silhouette, and of course your inner tempo so you could really disguise 
yourself. From where I’m standing, there are two sides to acting. 
There’s camouflage, and there’s the hustle. The hustle is basically: 
“How am I going to get whatever it is I need, and what am I prepared to 
do in order to get it?”   Now, you can do that in your own accent 
and have a healthy career, just changing different hats, having a nice 
haircut, a nice suntan, a six-pack, and a set of great teeth. You can go
 a long way with that style of acting. Then there’s the other side, 
which is camouflage and says, “I put on a hat, a rubber nose, a cloak, 
put false teeth in, and I change my accent and walk with a limp.” You 
can take it all the way to Vaudevillian or surrealism or like Pixar to 
the green, motion-capture guys. I’ve always tried to hybrid the two 
together with the ability to have a foot in both camps, leaning on the 
strengths on one or the other at times, and I think if you only use your
 own voice, you can only have one shot at doing that, and then you’re 
done unless you make a career out of being you…   The paradox or 
irony here is that now I’m going to become Tom Hardy, the bloke who 
always does the silly voice. Someone will always want to put you in a 
box, and then you become the parody of yourself. The constant is, 
though, that I just want to make the effort to try and transform as much
 as possible from one character to another, so that people can immerse 
themselves into the story and not in my performance. That’s my job, 
isn’t it?“ -  Tom Hardy

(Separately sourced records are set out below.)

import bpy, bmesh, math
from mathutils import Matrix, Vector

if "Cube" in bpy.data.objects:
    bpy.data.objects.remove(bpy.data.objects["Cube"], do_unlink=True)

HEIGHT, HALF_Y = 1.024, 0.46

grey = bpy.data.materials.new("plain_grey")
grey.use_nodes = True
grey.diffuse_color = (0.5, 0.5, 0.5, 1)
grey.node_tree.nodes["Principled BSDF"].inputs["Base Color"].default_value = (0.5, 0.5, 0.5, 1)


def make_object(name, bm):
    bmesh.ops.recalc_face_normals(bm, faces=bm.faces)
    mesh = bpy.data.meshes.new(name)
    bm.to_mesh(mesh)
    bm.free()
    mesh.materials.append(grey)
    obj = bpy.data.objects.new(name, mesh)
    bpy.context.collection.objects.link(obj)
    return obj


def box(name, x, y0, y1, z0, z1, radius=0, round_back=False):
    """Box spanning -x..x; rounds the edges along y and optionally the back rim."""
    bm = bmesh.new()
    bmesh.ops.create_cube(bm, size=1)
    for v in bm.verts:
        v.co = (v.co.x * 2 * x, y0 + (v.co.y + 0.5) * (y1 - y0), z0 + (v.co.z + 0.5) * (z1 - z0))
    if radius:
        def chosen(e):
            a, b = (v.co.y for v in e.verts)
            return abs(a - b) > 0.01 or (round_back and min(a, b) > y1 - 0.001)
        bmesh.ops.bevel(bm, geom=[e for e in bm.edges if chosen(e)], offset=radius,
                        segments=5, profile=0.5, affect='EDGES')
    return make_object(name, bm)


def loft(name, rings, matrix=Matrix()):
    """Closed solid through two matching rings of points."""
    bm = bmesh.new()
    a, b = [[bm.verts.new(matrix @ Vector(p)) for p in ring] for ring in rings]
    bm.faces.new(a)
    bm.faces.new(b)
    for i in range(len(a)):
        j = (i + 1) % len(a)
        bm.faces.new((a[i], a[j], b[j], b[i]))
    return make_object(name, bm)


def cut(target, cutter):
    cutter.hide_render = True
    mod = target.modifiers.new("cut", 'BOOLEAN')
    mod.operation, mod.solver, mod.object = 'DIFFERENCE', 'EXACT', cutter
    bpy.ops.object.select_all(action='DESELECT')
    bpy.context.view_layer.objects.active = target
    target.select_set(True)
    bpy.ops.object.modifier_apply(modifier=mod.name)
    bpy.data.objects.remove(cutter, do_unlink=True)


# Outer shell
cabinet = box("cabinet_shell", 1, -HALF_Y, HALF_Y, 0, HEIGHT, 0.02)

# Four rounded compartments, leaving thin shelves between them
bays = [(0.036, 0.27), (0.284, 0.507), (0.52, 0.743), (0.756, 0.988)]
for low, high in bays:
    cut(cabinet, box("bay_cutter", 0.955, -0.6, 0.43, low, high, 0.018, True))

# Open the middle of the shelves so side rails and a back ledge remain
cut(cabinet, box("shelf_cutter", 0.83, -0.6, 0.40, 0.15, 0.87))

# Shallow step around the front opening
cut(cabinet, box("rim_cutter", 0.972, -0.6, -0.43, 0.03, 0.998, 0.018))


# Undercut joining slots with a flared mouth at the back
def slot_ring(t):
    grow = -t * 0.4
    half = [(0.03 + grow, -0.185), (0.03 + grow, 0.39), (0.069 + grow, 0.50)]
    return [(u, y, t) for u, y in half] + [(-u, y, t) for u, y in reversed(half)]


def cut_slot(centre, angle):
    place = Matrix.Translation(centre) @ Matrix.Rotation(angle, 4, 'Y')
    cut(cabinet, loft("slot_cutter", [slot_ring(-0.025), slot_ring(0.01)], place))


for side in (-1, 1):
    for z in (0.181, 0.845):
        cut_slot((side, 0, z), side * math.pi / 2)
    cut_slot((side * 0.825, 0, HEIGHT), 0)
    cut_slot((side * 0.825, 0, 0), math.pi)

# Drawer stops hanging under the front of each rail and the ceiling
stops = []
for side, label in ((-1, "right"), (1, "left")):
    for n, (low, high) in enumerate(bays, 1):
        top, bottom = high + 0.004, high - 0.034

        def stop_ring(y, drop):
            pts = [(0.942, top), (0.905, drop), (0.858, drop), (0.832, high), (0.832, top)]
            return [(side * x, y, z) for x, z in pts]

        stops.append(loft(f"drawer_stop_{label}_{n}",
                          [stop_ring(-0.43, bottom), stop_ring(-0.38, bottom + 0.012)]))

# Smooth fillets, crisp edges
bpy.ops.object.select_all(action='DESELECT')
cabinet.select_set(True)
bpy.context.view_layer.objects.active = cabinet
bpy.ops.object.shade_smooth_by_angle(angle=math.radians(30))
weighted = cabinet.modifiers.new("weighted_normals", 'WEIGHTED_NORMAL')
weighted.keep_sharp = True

“You want to study human beings and tell stories that are relevant… We were always encouraged in drama school back when—and I got thrown out of drama school—we were always told that if you step on stage, you have to step on stage with a minimum of seven different characteristics. In order to transform, you had to have a physical silhouette and a vocal silhouette, and of course your inner tempo so you could really disguise yourself. From where I’m standing, there are two sides to acting. There’s camouflage, and there’s the hustle. The hustle is basically: “How am I going to get whatever it is I need, and what am I prepared to do in order to get it?”

Now, you can do that in your own accent and have a healthy career, just changing different hats, having a nice haircut, a nice suntan, a six-pack, and a set of great teeth. You can go a long way with that style of acting. Then there’s the other side, which is camouflage and says, “I put on a hat, a rubber nose, a cloak, put false teeth in, and I change my accent and walk with a limp.” You can take it all the way to Vaudevillian or surrealism or like Pixar to the green, motion-capture guys. I’ve always tried to hybrid the two together with the ability to have a foot in both camps, leaning on the strengths on one or the other at times, and I think if you only use your own voice, you can only have one shot at doing that, and then you’re done unless you make a career out of being you…

The paradox or irony here is that now I’m going to become Tom Hardy, the bloke who always does the silly voice. Someone will always want to put you in a box, and then you become the parody of yourself. The constant is, though, that I just want to make the effort to try and transform as much as possible from one character to another, so that people can immerse themselves into the story and not in my performance. That’s my job, isn’t it?“ - Tom Hardy